Using the API
The Mako SDK APIs are all grouped under the JawsMako namespace. This can be referenced to reduce the verbosity of the code. Most of the Mako functionality is under the jawsmako.h header file, so don't forget to include that too.
The API makes extensive use of smart pointers. If an object uses a smart pointer, it'll end with the suffix Ptr. These can be a great help when developing in C++ as it reduces the burden of tracking ownership and ensuring correct memory de-allocation.
Opening a Document
Opening a document with the Mako SDK couldn't be simpler. All it takes is a few simple lines.
In the case above, we create a new instance of JawsMako. From here, we enable all of it's features (including using PDF as in input format). The last step is to create an IPDFInput instance and open the pdf at the path specified by pdfPath.
Opening the path returns an IDocumentAssembly.
You can access the document within the assembly by adding one additional line.
This gets the first document within the assembly.
Did you know?
An IDocumentAssembly can have more than one document inside it. PDF's will usually just have the one document, but the XPS format allows multiple documents, or 'Fixed Documents' within one XPS assembly.
Once you have an IDocument, enumerating or modifying the pages is easy.
Once you have an IPage, you can start querying the content.
Enumerating Page Content
Accessing the Page Content DOM
Once you have a page, you can enumerate it's content. A Mako page exposes it's content using a DOM. To get the root of the page, simply call either page::getContent(), or page::edit(), depending on whether you wish to read or edit the page data. This will return the root node of the DOM, which is an IDOMFixedPagePtr.
Enumerating DOM Nodes
Once we have the root of the DOM, IDOMFixedPagePtr, you can access further nodes in the DOM by using a number of different methods, including:
Once you have an IDOMNodePtr, you can see which type it is, and cast it appropriately, by calling node->getNodeType().
Below is an example of seeing whether a node is a path node, and casting it appropriately.
For more details on casting, see the casting page.

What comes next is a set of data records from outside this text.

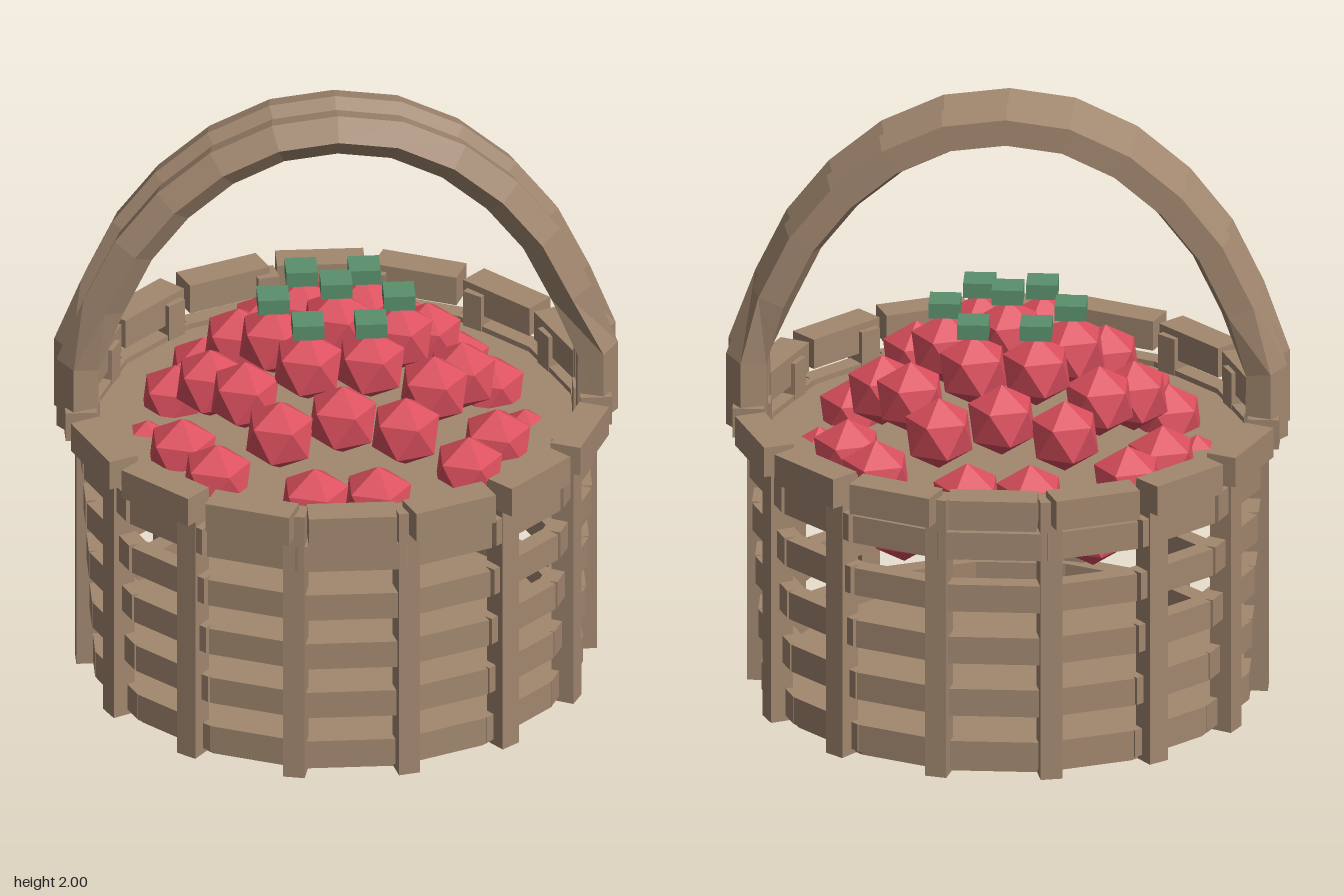
import * as THREE from 'three';

const mat = (color) => new THREE.MeshStandardMaterial({ color, flatShading: true });
const wood = mat(0xa1876f);
const red = mat(0xdb4f5e);
const green = mat(0x5a8f6b);

function add(parent, name, geometry, material, x = 0, y = 0, z = 0, turn = 0) {
  const mesh = new THREE.Mesh(geometry, material);
  mesh.name = name;
  mesh.position.set(x, y, z);
  mesh.rotation.y = turn;
  parent.add(mesh);
  return mesh;
}

// Boxes standing in a circle, each facing outward
function ring(parent, name, count, radius, y, size) {
  const group = new THREE.Group();
  group.name = name;
  const box = new THREE.BoxGeometry(...size);
  for (let i = 0; i < count; i++) {
    const a = Math.PI / 2 + (i / count) * Math.PI * 2;
    add(group, name + 'Piece', box, wood, Math.sin(a) * radius, y, Math.cos(a) * radius, a);
  }
  parent.add(group);
}

// Five-sided strand swept along the arch, turning slightly at its feet
function strandGeometry() {
  const half = [[0.82, 0.89], [0.82, 1.12], [0.745, 1.33], [0.65, 1.53], [0.525, 1.69], [0.37, 1.82], [0.19, 1.905]];
  const path = [...half, [0, 1.93], ...half.slice().reverse().map(([x, y]) => [-x, y])];
  const sides = 5, radius = 0.073, last = path.length - 1;
  const pos = [], index = [];
  path.forEach(([x, y], i) => {
    const p = path[Math.max(i - 1, 0)], n = path[Math.min(i + 1, last)];
    const t = new THREE.Vector2(n[0] - p[0], n[1] - p[1]).normalize();
    const foot = i < 2 || i > last - 2;
    const phase = THREE.MathUtils.degToRad(foot ? 90 : 70);
    for (let s = 0; s < sides; s++) {
      const a = phase + (s / sides) * Math.PI * 2;
      const out = Math.sin(a) * radius;
      pos.push(x + t.y * out, y - t.x * out, Math.cos(a) * radius);
    }
  });
  for (let i = 0; i < last; i++) {
    for (let s = 0; s < sides; s++) {
      const a = i * sides + s, b = i * sides + (s + 1) % sides;
      index.push(a, a + sides, b, b, a + sides, b + sides);
    }
  }
  // End caps
  const e = last * sides;
  for (let s = 1; s < sides - 1; s++) index.push(0, s, s + 1, e, e + s + 1, e + s);
  const g = new THREE.BufferGeometry();
  g.setAttribute('position', new THREE.Float32BufferAttribute(pos, 3));
  g.setIndex(index);
  // Make sure the faces point outward, judged by the signed volume
  let volume = 0;
  const v = [0, 1, 2].map(() => new THREE.Vector3());
  for (let i = 0; i < index.length; i += 3) {
    v.forEach((c, k) => c.fromArray(pos, index[i + k] * 3));
    volume += v[0].dot(v[1].clone().cross(v[2]));
  }
  if (volume < 0) g.setIndex(index.slice().reverse());
  const flat = g.toNonIndexed();
  flat.computeVertexNormals();
  return flat;
}

export function createModel() {
  const model = new THREE.Group();
  model.name = 'fruitBasket';

  // Floor and the shelf that carries the fruit
  add(model, 'floor', new THREE.CylinderGeometry(0.77, 0.77, 0.04, 16), wood, 0, 0.022, 0, Math.PI / 16);
  add(model, 'shelf', new THREE.CylinderGeometry(0.78, 0.78, 0.04, 16), wood, 0, 0.805, 0, Math.PI / 16);

  // Upright posts, horizontal bands widening upward, and the rim
  ring(model, 'posts', 14, 0.79, 0.475, [0.07, 0.95, 0.075]);
  for (let i = 0; i < 5; i++) {
    const outer = 0.775 + i * 0.01;
    ring(model, 'band', 16, outer - 0.03, 0.065 + i * 0.183, [0.305, 0.092, 0.06]);
  }
  ring(model, 'rim', 16, 0.818, 0.923, [0.28, 0.1, 0.1]);

  // Two handle strands side by side
  const strand = strandGeometry();
  for (const z of [-0.065, 0.065]) add(model, 'handleStrand', strand, wood, 0, 0, z);

  // Fruit heaped in a honeycomb dome, leaves on the innermost seven
  const fruit = new THREE.IcosahedronGeometry(0.12, 0);
  fruit.rotateX(-Math.atan((1 + Math.sqrt(5)) / 2));
  fruit.rotateY(Math.PI / 2);
  const leaf = new THREE.BoxGeometry(0.1, 0.05, 0.1);
  const heap = new THREE.Group();
  heap.name = 'fruitHeap';
  for (let q = -3; q <= 3; q++) {
    for (let r = -3; r <= 3; r++) {
      if (Math.abs(q + r) > 3) continue;
      const x = 0.2 * (q + r / 2), z = 0.2 * r * Math.sqrt(0.75);
      const d2 = x * x + z * z;
      const y = 1.19 - 1.25 * d2;
      add(heap, 'fruit', fruit, red, x, y, z);
      if (d2 < 0.05) add(heap, 'leaf', leaf, green, x, y + 0.145, z);
    }
  }
  model.add(heap);
  return model;
}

There are also additional methods which allow all child nodes of a specific type to be returned in one call.
For example, the following code can be used to get all child path nodes.